“Huntley’s and my success lay mainly in the fact that we were new, as television was new.... Nearly everything we did had never been done before because it had never been possible before,” Brinkley said. “As when, within a few years, we were able to show people the back side of the moon and the bottom of the sea and about everything in between.”
The partnership ended in 1970, when Huntley retired. Efforts to duplicate the old chemistry with new partners never quite worked. For a decade, Brinkley’s fortunes were in decline. Finally, in 1981, he made the wrenching decision to end his 30-year career at NBC and jump to ABC.
There, television impresario Roone Arledge lost no time creating a new Sunday morning show designed to capitalize on Brinkley’s strengths: his by-now encyclopedic knowledge of Washington and his distinctive personality.
The established Sunday talk shows confined themselves to news conference-like interviews with prominent political leaders and other newsmakers. “This Week with David Brinkley” included a segment of such interviews, but it added a round-table discussion by Brinkley, correspondent Sam Donaldson and pundit George Will.
Donaldson said Thursday that Brinkley “didn’t rule the tigers with a whip.” He recalled in particular one heated on-air debate he had with Will. “David let us alone till he had had enough, and then he just raised his hand. I knew to shut up right at that moment.”
The lively, often opinionated nature of these discussions did for Sunday mornings what Brinkley’s acerbic commentary had done for nightly news programs. Soon the other shows were scrambling to add panels of their own, but “This Week” dominated the ratings for more than a decade.
When Brinkley retired in 1997, he had anchored a daily or weekly news program on national network television for 40 years, a record unmatched by any other broadcaster.

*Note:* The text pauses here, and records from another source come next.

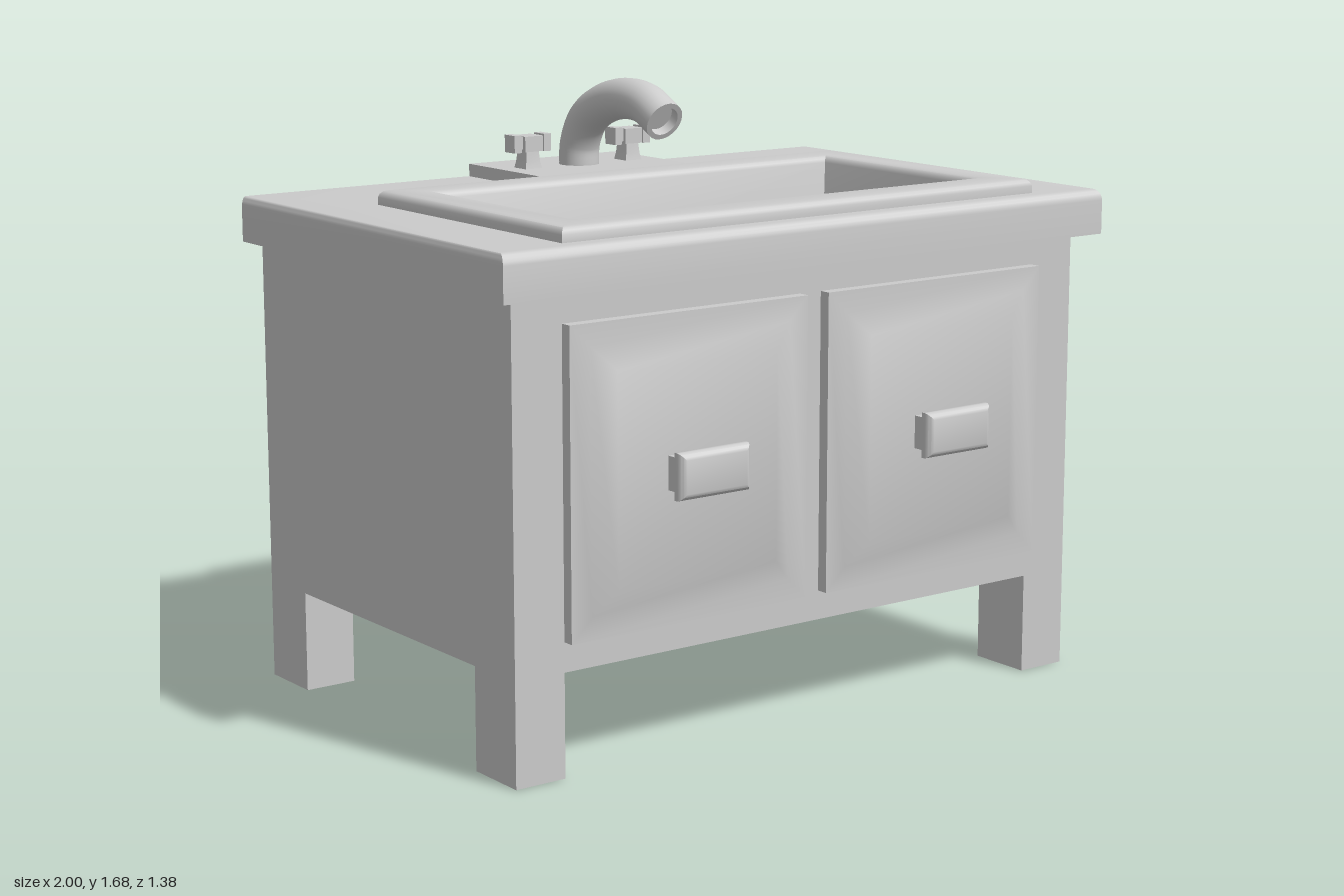
import * as THREE from 'three';
import { toCreasedNormals } from 'three/addons/utils/BufferGeometryUtils.js';

const material = new THREE.MeshStandardMaterial({ color: 0xcccccc });
const twoSided = new THREE.MeshStandardMaterial({ color: 0xcccccc, side: THREE.DoubleSide });

function add(parent, name, geometry, mat = material) {
  const mesh = new THREE.Mesh(geometry, mat);
  mesh.name = name;
  parent.add(mesh);
  return mesh;
}

// Box given by its limits on each axis
function box(parent, name, [x0, x1], [y0, y1], [z0, z1]) {
  const mesh = add(parent, name, new THREE.BoxGeometry(x1 - x0, y1 - y0, z1 - z0));
  mesh.position.set((x0 + x1) / 2, (y0 + y1) / 2, (z0 + z1) / 2);
  return mesh;
}

// Skin over stacked rectangles [x0, x1, z0, z1, y]; the last one may be capped
function loftRects(rects, cap = true) {
  const points = [], index = [];
  rects.forEach(([x0, x1, z0, z1, y], r) => {
    points.push(x0, y, z1, x1, y, z1, x1, y, z0, x0, y, z0);
    if (r === 0) return;
    for (let i = 0; i < 4; i++) {
      const j = (i + 1) % 4, lo = (r - 1) * 4, hi = r * 4;
      index.push(lo + i, lo + j, hi + j, lo + i, hi + j, hi + i);
    }
  });
  const t = (rects.length - 1) * 4;
  if (cap) index.push(t, t + 1, t + 2, t, t + 2, t + 3);
  const geometry = new THREE.BufferGeometry();
  geometry.setAttribute('position', new THREE.Float32BufferAttribute(points, 3));
  geometry.setIndex(index);
  return toCreasedNormals(geometry.toNonIndexed(), 0.75);
}

// Rectangle profile of [inset, height] pairs around a centred rectangle
const insetRects = (w, d, profile) =>
  profile.map(([s, y]) => [-w / 2 + s, w / 2 - s, -d / 2 + s, d / 2 - s, y]);

function addCabinet(root) {
  // Carcass, open at the top so the basin can hang inside
  const carcass = new THREE.BoxGeometry(1.88, 0.97, 1.245);
  const faces = Array.from(carcass.index.array);
  faces.splice(12, 6);
  carcass.setIndex(faces);
  carcass.clearGroups();
  add(root, 'cabinetBody', carcass).position.set(0, 0.765, -0.0675);

  for (const x of [[-0.94, -0.79], [0.79, 0.94]]) {
    box(root, 'frontLeg', x, [0, 0.28], [0.37, 0.555]);
    box(root, 'backLeg', x, [0, 0.28], [-0.69, -0.5]);
  }
}

function addDoor(root, side) {
  const door = new THREE.Group();
  door.name = side > 0 ? 'leftDoor' : 'rightDoor';
  door.position.set(side * 0.4125, 0.7675, 0.555);
  // Slab with a bevelled raised panel
  add(door, 'doorPanel', loftRects([
    ...insetRects(0.755, 0.815, [[0, 0], [0, 0.033], [0.062, 0.035], [0.125, 0.063]]),
  ]).rotateX(Math.PI / 2));
  // Handle: short stem and a rounded rectangular pull
  box(door, 'handleStem', [-0.097, 0.097], [-0.042, 0.048], [0.06, 0.107]);
  add(door, 'handlePull', loftRects(insetRects(0.226, 0.124, [
    [0.03, 0.104], [0.005, 0.104], [0, 0.11], [0, 0.122], [0.004, 0.131], [0.01, 0.137], [0.018, 0.14],
  ])).rotateX(Math.PI / 2)).position.y = 0.004;
  root.add(door);
}

function addCounterAndBasin(root) {
  // Worktop: rounded front edge, slightly eased sides, flush back
  const edge = [];
  for (let i = 0; i <= 5; i++) {
    const a = (i / 5) * Math.PI / 2, c = 1 - Math.cos(a);
    const side = 1 - 0.012 * c;
    edge.push([-side, side, -0.69, 0.615 - 0.03 * c, 1.345 + 0.03 * Math.sin(a)]);
  }
  add(root, 'worktop', loftRects([
    [-0.9, 0.9, -0.69, 0.5, 1.25], [-1, 1, -0.69, 0.615, 1.25],
    ...edge, [-0.72, 0.72, -0.26, 0.49, 1.375],
  ], false));

  // Raised rim, sloping walls and floor of the basin
  add(root, 'basin', loftRects(insetRects(1.575, 0.875, [
    [0, 1.375], [0, 1.395], [0.004, 1.405], [0.011, 1.412], [0.022, 1.415],
    [0.098, 1.415], [0.109, 1.412], [0.116, 1.405], [0.12, 1.395], [0.155, 1.12],
  ]))).position.z = 0.1175;
  box(root, 'drain', [-0.093, 0.093], [1.11, 1.123], [-0.05, 0.09]);
}

function addTap(root) {
  box(root, 'tapPlate', [-0.26, 0.26], [1.37, 1.411], [-0.69, -0.32]);

  // Arched spout
  const path = new THREE.CatmullRomCurve3([
    [1.405, -0.507], [1.47, -0.503], [1.545, -0.46], [1.595, -0.375],
    [1.618, -0.27], [1.61, -0.175], [1.568, -0.09],
  ].map(([y, z]) => new THREE.Vector3(0, y, z)));
  add(root, 'spout', new THREE.TubeGeometry(path, 40, 0.058, 24));

  // Recessed mouth of the spout
  const mouth = new THREE.Group();
  mouth.name = 'spoutMouth';
  mouth.position.copy(path.getPoint(1));
  mouth.lookAt(path.getPoint(1).add(path.getTangent(1)));
  add(mouth, 'mouthRing', new THREE.RingGeometry(0.043, 0.058, 24));
  add(mouth, 'mouthWall', new THREE.CylinderGeometry(0.043, 0.043, 0.03, 24, 1, true)
    .rotateX(Math.PI / 2).translate(0, 0, -0.015), twoSided);
  add(mouth, 'mouthEnd', new THREE.CircleGeometry(0.043, 24).translate(0, 0, -0.03));
  root.add(mouth);

  // Cross-bar tap handles
  for (const side of [-1, 1]) {
    const handle = new THREE.Group();
    handle.name = side > 0 ? 'leftTapHandle' : 'rightTapHandle';
    handle.position.set(side * 0.175, 0, -0.51);
    add(handle, 'handlePost', loftRects(insetRects(0.056, 0.06, [
      [0, 1.41], [0.004, 1.43], [0.008, 1.47],
    ])));
    box(handle, 'handleHub', [-0.03, 0.03], [1.46, 1.504], [-0.033, 0.031]);
    box(handle, 'handleBar', [-0.045, 0.045], [1.467, 1.503], [-0.02, 0.02]);
    for (const end of [-1, 1]) {
      box(handle, 'handleEnd', [end * 0.05 - 0.012, end * 0.05 + 0.012], [1.458, 1.508], [-0.026, 0.025]);
    }
    root.add(handle);
  }
}

export function createModel() {
  const root = new THREE.Group();
  root.name = 'washstand';
  addCabinet(root);
  for (const side of [-1, 1]) addDoor(root, side);
  addCounterAndBasin(root);
  addTap(root);
  return root;
}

Fittingly, one of the highlights of the end of his career was a White House interview with President Clinton in which Brinkley apologized for letting his sharp tongue go a bit too far; late at night, after the 1996 election returns were in and Clinton had delivered an over-long victory speech, Brinkley had snapped that Clinton “was a bore and will always be a bore.”
The comments were “impolite and unfair,” he told the president. “I’m sorry and I regret it.” Clinton accepted the apology.
The only real controversy of Brinkley’s life on camera came in 1998, after he had retired, when he did a series of commercials for Archer Daniels Midland, a large food processing company. In 1996, the company pleaded guilty to price-fixing charges. Brinkley’s involvement with the firm provoked a spate of critical comments, including some from colleagues in broadcast journalism. Cronkite, for instance, was quoted as saying that doing commercials “casts some doubt on our impartiality and integrity, perhaps.”
Characteristically, Brinkley offered no explanation, but it appeared to involve friendship. When he launched “This Week” in 1981, Archer Daniels Midland was a major sponsor and the company’s chairman, Dwayne Andreas, was an old friend; Brinkley and Andreas had condos in the same Bal Harbour, Fla. building.
Other broadcasters in the past had done commercials, including Edward R. Murrow.
What set the Archer Daniels Midland incident apart was the icon status that Brinkley had achieved by the late 1990s and the extent to which journalistic standards had changed during his long career.
In any case, Brinkley later said he had no regrets. “If I were 20 years old, I would try to do the same things again, all of it,” he said.
In January, Brinkley was in the news again, when he was rescued from his burning Wyoming townhouse by a sheriff’s deputy who pushed him to safety in a wheelchair. Brinkley is survived by his second wife, Susan; three sons, Alan, Joel and John; and a stepdaughter, Alexis.
It's a date
Get our L.A. Goes Out newsletter, with the week's best events, to help you explore and experience our city.
You may occasionally receive promotional content from the Los Angeles Times.